Feeling blue or anxious? Try cuddling up with a dog.
Stanley Coren, a psychology professor at the University of British Columbia and author of the book The Modern Dog: A Joyful Exploration of How We Live with Dogs Today, says having a dog nearby works better than prescription drugs to control depression and stress in people.
"The data is absolutely unambiguous," Coren told the Vancouver Sun said in an interview. "This actually works better than having a loved one next to you."
People also will feel better faster from having a beloved dog close by than from taking pills, according to Coren's book. People showed signs of reduced stress when they were with their dog in only five to 24 minutes compared with the days or weeks it can take for prescription medications to help with stress and depression.
Research also shows that dog owners - especially seniors - make fewer visits to the doctor and are more physically active. Seniors who live with a dog are four times less likely to suffer from depression than those without a dog.
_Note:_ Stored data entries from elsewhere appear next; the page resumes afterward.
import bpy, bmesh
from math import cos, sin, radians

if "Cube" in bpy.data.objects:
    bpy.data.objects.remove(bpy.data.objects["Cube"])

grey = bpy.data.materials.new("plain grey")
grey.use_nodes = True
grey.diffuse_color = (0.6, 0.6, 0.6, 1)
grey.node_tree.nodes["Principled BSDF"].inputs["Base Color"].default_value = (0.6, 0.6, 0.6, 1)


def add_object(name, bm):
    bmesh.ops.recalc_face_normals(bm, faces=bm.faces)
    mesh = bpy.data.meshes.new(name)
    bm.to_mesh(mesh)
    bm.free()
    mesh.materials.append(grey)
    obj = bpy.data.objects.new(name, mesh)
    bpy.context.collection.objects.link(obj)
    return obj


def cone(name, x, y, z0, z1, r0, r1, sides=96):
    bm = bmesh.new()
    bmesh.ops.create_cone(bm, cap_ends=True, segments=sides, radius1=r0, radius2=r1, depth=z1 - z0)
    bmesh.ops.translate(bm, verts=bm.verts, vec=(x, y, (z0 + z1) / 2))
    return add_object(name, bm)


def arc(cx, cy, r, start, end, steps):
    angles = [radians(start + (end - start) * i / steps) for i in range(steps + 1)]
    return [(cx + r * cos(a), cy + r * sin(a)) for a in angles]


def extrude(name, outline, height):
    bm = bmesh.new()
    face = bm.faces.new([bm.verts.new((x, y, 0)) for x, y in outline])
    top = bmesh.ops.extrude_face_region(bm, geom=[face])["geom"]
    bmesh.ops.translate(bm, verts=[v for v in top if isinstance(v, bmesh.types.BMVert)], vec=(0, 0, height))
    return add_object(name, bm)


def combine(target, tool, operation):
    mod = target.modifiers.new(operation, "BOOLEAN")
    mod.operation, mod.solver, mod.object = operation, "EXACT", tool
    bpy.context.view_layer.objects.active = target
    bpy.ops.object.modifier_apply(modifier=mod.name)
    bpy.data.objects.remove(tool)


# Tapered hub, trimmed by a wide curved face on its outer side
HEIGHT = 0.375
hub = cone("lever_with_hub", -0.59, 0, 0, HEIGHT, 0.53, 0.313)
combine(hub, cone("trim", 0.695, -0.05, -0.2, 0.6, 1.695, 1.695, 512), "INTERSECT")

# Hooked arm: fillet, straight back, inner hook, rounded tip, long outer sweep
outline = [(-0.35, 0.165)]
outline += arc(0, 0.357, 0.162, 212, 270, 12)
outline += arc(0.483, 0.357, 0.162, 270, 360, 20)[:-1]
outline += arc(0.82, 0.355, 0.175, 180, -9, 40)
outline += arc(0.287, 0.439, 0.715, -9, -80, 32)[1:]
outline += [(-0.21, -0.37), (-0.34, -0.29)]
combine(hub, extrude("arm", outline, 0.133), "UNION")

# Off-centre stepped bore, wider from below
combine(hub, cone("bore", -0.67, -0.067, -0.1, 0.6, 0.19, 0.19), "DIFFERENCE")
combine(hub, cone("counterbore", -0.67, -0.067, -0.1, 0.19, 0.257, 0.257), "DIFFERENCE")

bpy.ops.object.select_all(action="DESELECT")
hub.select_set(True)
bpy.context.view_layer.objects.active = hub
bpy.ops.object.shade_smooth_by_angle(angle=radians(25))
"It's quite an amazing statistic," Coren says. (January 11, 2009)
Sponsors sought for animal health studies
An animal advocacy research organization is seeking sponsors to help fund nearly 200 health studies in 2009.
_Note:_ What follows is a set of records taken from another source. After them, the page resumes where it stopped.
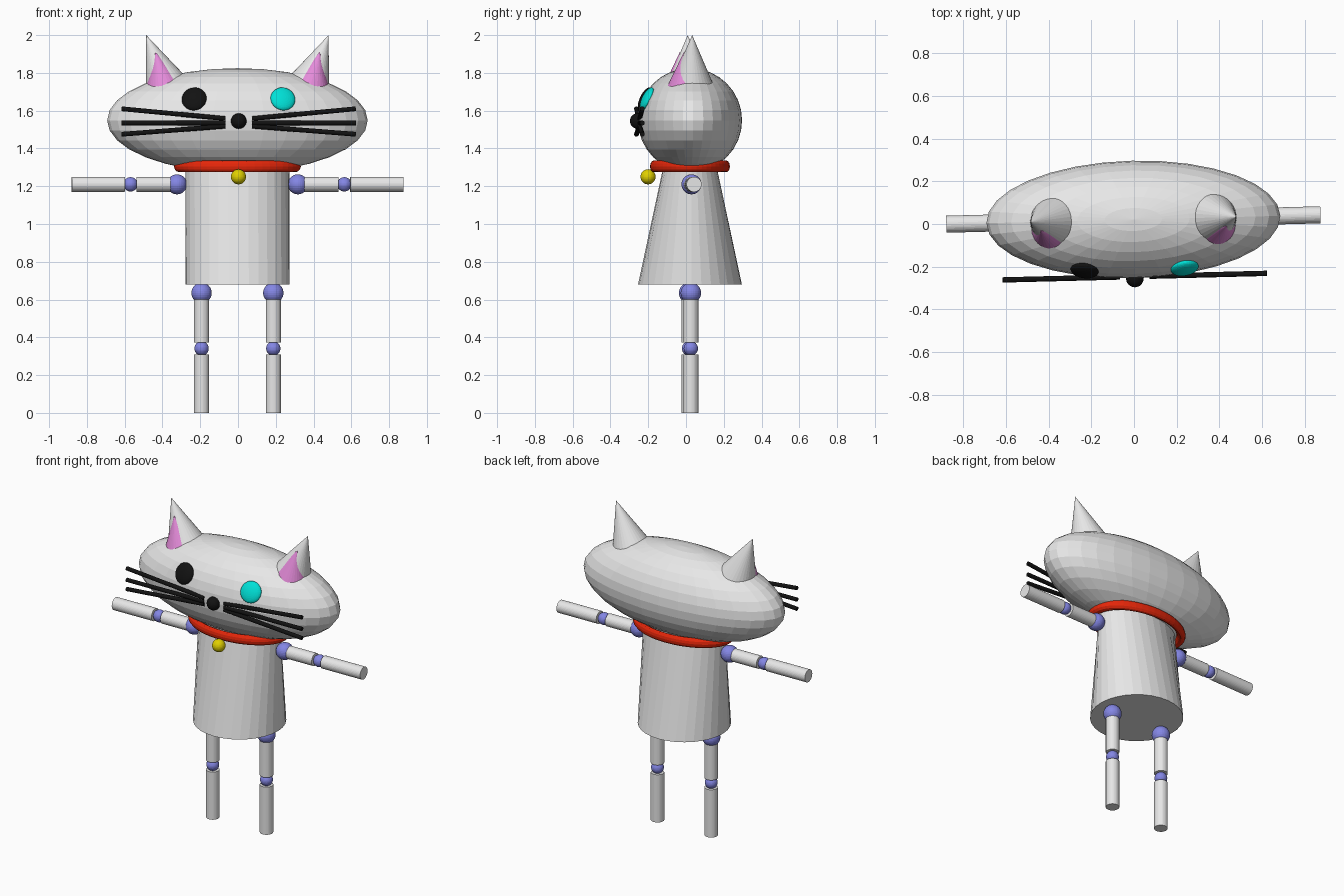
import bpy
import bmesh
import math
from mathutils import Matrix, Vector

if "Cube" in bpy.data.objects:
    bpy.data.objects.remove(bpy.data.objects["Cube"], do_unlink=True)

# The whole figure is turned very slightly about the vertical axis
TURN = Matrix.Translation((-0.003, 0.021, 0)) @ Matrix.Rotation(0.025, 4, "Z")


def material(name, *rgb):
    m = bpy.data.materials.new(name)
    m.use_nodes = True
    m.diffuse_color = (*rgb, 1)
    m.node_tree.nodes["Principled BSDF"].inputs["Base Color"].default_value = (*rgb, 1)
    return m


GREY = material("light grey", 0.8, 0.8, 0.8)
BLUE = material("joint blue", 0.23, 0.24, 0.78)
RED = material("collar red", 0.8, 0.02, 0.003)
YELLOW = material("bell yellow", 0.75, 0.63, 0.0)
PINK = material("ear pink", 0.78, 0.26, 0.7)
TEAL = material("eye teal", 0.0, 0.75, 0.68)
BLACK = material("black", 0.006, 0.006, 0.006)


def finish(name, bm, mat):
    bm.transform(TURN)
    mesh = bpy.data.meshes.new(name)
    bm.to_mesh(mesh)
    bm.free()
    mesh.materials.append(mat)
    obj = bpy.data.objects.new(name, mesh)
    bpy.context.collection.objects.link(obj)
    return obj


def ball(name, centre, radii, mat, normal=(0, 0, 1)):
    """Ellipsoid whose short axis points along normal."""
    bm = bmesh.new()
    bmesh.ops.create_uvsphere(bm, u_segments=32, v_segments=16, radius=1)
    turn = Vector(normal).to_track_quat("Z", "Y").to_matrix().to_4x4()
    bm.transform(Matrix.Translation(centre) @ turn @ Matrix.Diagonal((*radii, 1)))
    return finish(name, bm, mat)


def rod(name, start, end, r1, r2, mat):
    """Cylinder or cone between two points."""
    a, b = Vector(start), Vector(end)
    bm = bmesh.new()
    bmesh.ops.create_cone(bm, cap_ends=True, segments=32, radius1=r1, radius2=r2,
                          depth=(b - a).length)
    bmesh.ops.remove_doubles(bm, verts=bm.verts, dist=1e-5)
    turn = (b - a).to_track_quat("Z", "Y").to_matrix().to_4x4()
    bm.transform(Matrix.Translation((a + b) / 2) @ turn)
    return finish(name, bm, mat)


# Head
HEAD = Vector((0.69, 0.276, 0.276))
HEAD_Z = 1.549
ball("head", (0, 0, HEAD_Z), HEAD, GREY)

# Body: round at the bottom, pinched front to back at the top
bm = bmesh.new()
bmesh.ops.create_cone(bm, cap_ends=True, segments=32, radius1=0.275, radius2=0.275, depth=0.64)
for v in bm.verts:
    if v.co.z > 0:
        v.co.y *= 0.5
    v.co.z += 1.0
finish("body", bm, GREY)

# Collar: oval ring swept around the neck
bm = bmesh.new()
MAJOR, MINOR, AROUND, TUBE = 0.305, 0.031, 48, 12
rings = []
for i in range(AROUND):
    a = math.tau * i / AROUND
    ring = []
    for j in range(TUBE):
        t = math.tau * j / TUBE
        r = MAJOR + MINOR * math.cos(t)
        ring.append(bm.verts.new((r * math.cos(a), 0.63 * r * math.sin(a),
                                  1.305 + MINOR * math.sin(t))))
    rings.append(ring)
for i, ring in enumerate(rings):
    nxt = rings[(i + 1) % AROUND]
    for j in range(TUBE):
        k = (j + 1) % TUBE
        bm.faces.new((ring[j], nxt[j], nxt[k], ring[k]))
finish("collar", bm, RED)

# Bell and nose
ball("bell", (0, -0.222, 1.25), (0.04,) * 3, YELLOW)
ball("nose", (0, -0.277, 1.545), (0.041,) * 3, BLACK)

for side, s, eye_colour in (("left", 1, TEAL), ("right", -1, BLACK)):
    # Ears: outer cone leaning outward with a smaller pink cone in front
    rod(side + "_ear", (s * 0.365, 0, 1.703), (s * 0.483, 0, 2.0), 0.129, 0, GREY)
    rod(side + "_inner_ear", (s * 0.382, -0.028, 1.70), (s * 0.435, -0.043, 1.91),
        0.119, 0, PINK)

    # Eyes lie flat on the curve of the head
    x, z = s * 0.235, 1.662 - HEAD_Z
    y = -HEAD.y * math.sqrt(1 - (x / HEAD.x) ** 2 - (z / HEAD.z) ** 2)
    normal = (x / HEAD.x ** 2, y / HEAD.y ** 2, z / HEAD.z ** 2)
    ball(side + "_eye", (x, y, HEAD_Z + z), (0.066, 0.066, 0.025), eye_colour, normal)

    # Whiskers
    for place, inner, outer in (("upper", 1.558, 1.61), ("middle", 1.535, 1.535),
                                ("lower", 1.518, 1.475)):
        rod(f"{side}_{place}_whisker", (s * 0.07, -0.268, inner),
            (s * 0.62, -0.268, outer), 0.0125, 0.0125, BLACK)

    # Arms
    ARM_Z = 1.21
    ball(side + "_shoulder", (s * 0.32, 0, ARM_Z), (0.053,) * 3, BLUE)
    rod(side + "_upper_arm", (s * 0.35, 0, ARM_Z), (s * 0.535, 0, ARM_Z), 0.04, 0.04, GREY)
    ball(side + "_elbow", (s * 0.566, 0, ARM_Z), (0.038,) * 3, BLUE)
    rod(side + "_forearm", (s * 0.597, 0, ARM_Z), (s * 0.878, 0, ARM_Z), 0.04, 0.04, GREY)

    # Legs
    leg = s * 0.19
    ball(side + "_hip", (leg, 0, 0.635), (0.054,) * 3, BLUE)
    rod(side + "_thigh", (leg, 0, 0.372), (leg, 0, 0.605), 0.04, 0.04, GREY)
    ball(side + "_knee", (leg, 0, 0.341), (0.038,) * 3, BLUE)
    rod(side + "_shin", (leg, 0, 0), (leg, 0, 0.31), 0.04, 0.04, GREY)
Morris Animal Foundation of Denver - which funds research that protects and improves the health of companion animals and wildlife - will fund projects to help dogs, cats, horses, llamas/alpacas and wildlife at nearly 50 of the world’s most elite veterinary colleges, zoological institutions and scientific research centers, according to a media release.
The research work includes 46 canine studies, many involving heart disease, infectious diseases like influenza and pain management; 30 feline studies, many dealing with asthma, cancer, kidney diseases and diabetes; and 17 equine studies, many involving foal diseases, laminitis, pain management and colic.
The foundation, established in 1948, has funded more than 1,500 humane health studies for the benefit of animals. Visit